Each record below needs to be retyped exactly.
-------
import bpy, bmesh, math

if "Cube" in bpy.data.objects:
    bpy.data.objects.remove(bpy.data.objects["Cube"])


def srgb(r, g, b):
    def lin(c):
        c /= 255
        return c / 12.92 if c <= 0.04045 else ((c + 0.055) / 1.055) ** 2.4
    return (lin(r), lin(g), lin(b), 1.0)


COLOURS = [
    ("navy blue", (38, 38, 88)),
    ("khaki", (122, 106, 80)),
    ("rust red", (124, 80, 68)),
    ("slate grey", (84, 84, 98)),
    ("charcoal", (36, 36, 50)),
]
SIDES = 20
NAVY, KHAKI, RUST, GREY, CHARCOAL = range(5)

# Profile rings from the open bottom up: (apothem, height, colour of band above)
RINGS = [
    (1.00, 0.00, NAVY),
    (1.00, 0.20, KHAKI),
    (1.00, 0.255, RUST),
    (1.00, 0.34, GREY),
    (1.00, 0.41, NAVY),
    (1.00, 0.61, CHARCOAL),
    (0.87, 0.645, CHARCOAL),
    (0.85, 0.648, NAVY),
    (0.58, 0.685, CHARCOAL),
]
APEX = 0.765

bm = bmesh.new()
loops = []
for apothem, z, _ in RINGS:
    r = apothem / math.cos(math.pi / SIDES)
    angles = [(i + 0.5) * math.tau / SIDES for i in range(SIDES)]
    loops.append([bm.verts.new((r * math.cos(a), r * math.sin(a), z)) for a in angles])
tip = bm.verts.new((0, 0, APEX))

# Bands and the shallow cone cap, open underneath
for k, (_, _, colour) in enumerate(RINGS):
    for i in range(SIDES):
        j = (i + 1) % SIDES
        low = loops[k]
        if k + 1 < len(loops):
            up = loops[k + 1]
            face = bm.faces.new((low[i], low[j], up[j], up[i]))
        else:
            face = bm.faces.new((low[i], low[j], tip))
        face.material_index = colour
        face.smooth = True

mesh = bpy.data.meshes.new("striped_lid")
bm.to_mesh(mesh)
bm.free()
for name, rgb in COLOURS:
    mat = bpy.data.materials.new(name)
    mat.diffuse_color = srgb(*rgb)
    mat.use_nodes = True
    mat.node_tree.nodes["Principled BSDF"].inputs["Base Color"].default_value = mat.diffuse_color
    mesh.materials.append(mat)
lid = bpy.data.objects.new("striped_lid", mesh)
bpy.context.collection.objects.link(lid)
-------
Worked solution
import bpy, bmesh, math

if "Cube" in bpy.data.objects:
    bpy.data.objects.remove(bpy.data.objects["Cube"])


def srgb(r, g, b):
    def lin(c):
        c /= 255
        return c / 12.92 if c <= 0.04045 else ((c + 0.055) / 1.055) ** 2.4
    return (lin(r), lin(g), lin(b), 1.0)


COLOURS = [
    ("navy blue", (38, 38, 88)),
    ("khaki", (122, 106, 80)),
    ("rust red", (124, 80, 68)),
    ("slate grey", (84, 84, 98)),
    ("charcoal", (36, 36, 50)),
]
SIDES = 20
NAVY, KHAKI, RUST, GREY, CHARCOAL = range(5)

# Profile rings from the open bottom up: (apothem, height, colour of band above)
RINGS = [
    (1.00, 0.00, NAVY),
    (1.00, 0.20, KHAKI),
    (1.00, 0.255, RUST),
    (1.00, 0.34, GREY),
    (1.00, 0.41, NAVY),
    (1.00, 0.61, CHARCOAL),
    (0.87, 0.645, CHARCOAL),
    (0.85, 0.648, NAVY),
    (0.58, 0.685, CHARCOAL),
]
APEX = 0.765

bm = bmesh.new()
loops = []
for apothem, z, _ in RINGS:
    r = apothem / math.cos(math.pi / SIDES)
    angles = [(i + 0.5) * math.tau / SIDES for i in range(SIDES)]
    loops.append([bm.verts.new((r * math.cos(a), r * math.sin(a), z)) for a in angles])
tip = bm.verts.new((0, 0, APEX))

# Bands and the shallow cone cap, open underneath
for k, (_, _, colour) in enumerate(RINGS):
    for i in range(SIDES):
        j = (i + 1) % SIDES
        low = loops[k]
        if k + 1 < len(loops):
            up = loops[k + 1]
            face = bm.faces.new((low[i], low[j], up[j], up[i]))
        else:
            face = bm.faces.new((low[i], low[j], tip))
        face.material_index = colour
        face.smooth = True

mesh = bpy.data.meshes.new("striped_lid")
bm.to_mesh(mesh)
bm.free()
for name, rgb in COLOURS:
    mat = bpy.data.materials.new(name)
    mat.diffuse_color = srgb(*rgb)
    mat.use_nodes = True
    mat.node_tree.nodes["Principled BSDF"].inputs["Base Color"].default_value = mat.diffuse_color
    mesh.materials.append(mat)
lid = bpy.data.objects.new("striped_lid", mesh)
bpy.context.collection.objects.link(lid)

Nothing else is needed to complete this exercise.